Would you return the entries exactly, with every line intact?

▶ Available data
================

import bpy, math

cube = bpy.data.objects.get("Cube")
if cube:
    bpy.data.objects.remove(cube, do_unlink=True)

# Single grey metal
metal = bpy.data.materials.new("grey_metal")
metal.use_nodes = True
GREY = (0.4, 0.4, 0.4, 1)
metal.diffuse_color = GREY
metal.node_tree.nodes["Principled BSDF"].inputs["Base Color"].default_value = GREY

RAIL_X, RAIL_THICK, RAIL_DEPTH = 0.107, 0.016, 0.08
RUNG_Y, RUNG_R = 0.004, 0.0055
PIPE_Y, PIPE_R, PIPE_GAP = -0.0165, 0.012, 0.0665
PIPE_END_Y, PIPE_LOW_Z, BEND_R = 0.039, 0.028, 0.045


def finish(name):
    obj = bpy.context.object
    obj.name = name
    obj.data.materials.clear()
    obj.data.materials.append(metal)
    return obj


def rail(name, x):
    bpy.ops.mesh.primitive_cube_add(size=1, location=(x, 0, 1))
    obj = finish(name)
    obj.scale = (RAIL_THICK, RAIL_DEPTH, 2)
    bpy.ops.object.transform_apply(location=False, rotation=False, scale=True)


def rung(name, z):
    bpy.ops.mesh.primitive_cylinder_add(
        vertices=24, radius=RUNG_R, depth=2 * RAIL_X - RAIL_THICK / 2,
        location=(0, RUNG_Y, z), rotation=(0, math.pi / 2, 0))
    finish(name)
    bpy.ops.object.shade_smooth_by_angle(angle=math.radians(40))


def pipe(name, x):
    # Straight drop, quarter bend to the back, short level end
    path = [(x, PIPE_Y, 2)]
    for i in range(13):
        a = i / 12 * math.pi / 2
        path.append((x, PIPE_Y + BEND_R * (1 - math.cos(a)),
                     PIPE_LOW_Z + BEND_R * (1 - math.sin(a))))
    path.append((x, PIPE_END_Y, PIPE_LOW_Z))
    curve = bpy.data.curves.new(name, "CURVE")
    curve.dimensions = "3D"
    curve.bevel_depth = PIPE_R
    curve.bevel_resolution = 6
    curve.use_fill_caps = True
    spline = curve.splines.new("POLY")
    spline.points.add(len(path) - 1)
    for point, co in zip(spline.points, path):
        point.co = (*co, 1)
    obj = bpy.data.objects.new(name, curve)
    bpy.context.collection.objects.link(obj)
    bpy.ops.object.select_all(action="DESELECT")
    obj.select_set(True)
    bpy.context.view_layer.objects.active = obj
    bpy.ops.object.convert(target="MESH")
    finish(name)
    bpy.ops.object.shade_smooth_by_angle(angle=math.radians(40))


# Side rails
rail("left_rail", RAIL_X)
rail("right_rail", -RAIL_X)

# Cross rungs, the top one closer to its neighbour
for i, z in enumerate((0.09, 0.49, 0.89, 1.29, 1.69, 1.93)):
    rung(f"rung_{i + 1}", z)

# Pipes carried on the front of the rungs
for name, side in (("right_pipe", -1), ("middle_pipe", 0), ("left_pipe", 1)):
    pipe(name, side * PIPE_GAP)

================

▶ Result of the task
import bpy, math

cube = bpy.data.objects.get("Cube")
if cube:
    bpy.data.objects.remove(cube, do_unlink=True)

# Single grey metal
metal = bpy.data.materials.new("grey_metal")
metal.use_nodes = True
GREY = (0.4, 0.4, 0.4, 1)
metal.diffuse_color = GREY
metal.node_tree.nodes["Principled BSDF"].inputs["Base Color"].default_value = GREY

RAIL_X, RAIL_THICK, RAIL_DEPTH = 0.107, 0.016, 0.08
RUNG_Y, RUNG_R = 0.004, 0.0055
PIPE_Y, PIPE_R, PIPE_GAP = -0.0165, 0.012, 0.0665
PIPE_END_Y, PIPE_LOW_Z, BEND_R = 0.039, 0.028, 0.045


def finish(name):
    obj = bpy.context.object
    obj.name = name
    obj.data.materials.clear()
    obj.data.materials.append(metal)
    return obj


def rail(name, x):
    bpy.ops.mesh.primitive_cube_add(size=1, location=(x, 0, 1))
    obj = finish(name)
    obj.scale = (RAIL_THICK, RAIL_DEPTH, 2)
    bpy.ops.object.transform_apply(location=False, rotation=False, scale=True)


def rung(name, z):
    bpy.ops.mesh.primitive_cylinder_add(
        vertices=24, radius=RUNG_R, depth=2 * RAIL_X - RAIL_THICK / 2,
        location=(0, RUNG_Y, z), rotation=(0, math.pi / 2, 0))
    finish(name)
    bpy.ops.object.shade_smooth_by_angle(angle=math.radians(40))


def pipe(name, x):
    # Straight drop, quarter bend to the back, short level end
    path = [(x, PIPE_Y, 2)]
    for i in range(13):
        a = i / 12 * math.pi / 2
        path.append((x, PIPE_Y + BEND_R * (1 - math.cos(a)),
                     PIPE_LOW_Z + BEND_R * (1 - math.sin(a))))
    path.append((x, PIPE_END_Y, PIPE_LOW_Z))
    curve = bpy.data.curves.new(name, "CURVE")
    curve.dimensions = "3D"
    curve.bevel_depth = PIPE_R
    curve.bevel_resolution = 6
    curve.use_fill_caps = True
    spline = curve.splines.new("POLY")
    spline.points.add(len(path) - 1)
    for point, co in zip(spline.points, path):
        point.co = (*co, 1)
    obj = bpy.data.objects.new(name, curve)
    bpy.context.collection.objects.link(obj)
    bpy.ops.object.select_all(action="DESELECT")
    obj.select_set(True)
    bpy.context.view_layer.objects.active = obj
    bpy.ops.object.convert(target="MESH")
    finish(name)
    bpy.ops.object.shade_smooth_by_angle(angle=math.radians(40))


# Side rails
rail("left_rail", RAIL_X)
rail("right_rail", -RAIL_X)

# Cross rungs, the top one closer to its neighbour
for i, z in enumerate((0.09, 0.49, 0.89, 1.29, 1.69, 1.93)):
    rung(f"rung_{i + 1}", z)

# Pipes carried on the front of the rungs
for name, side in (("right_pipe", -1), ("middle_pipe", 0), ("left_pipe", 1)):
    pipe(name, side * PIPE_GAP)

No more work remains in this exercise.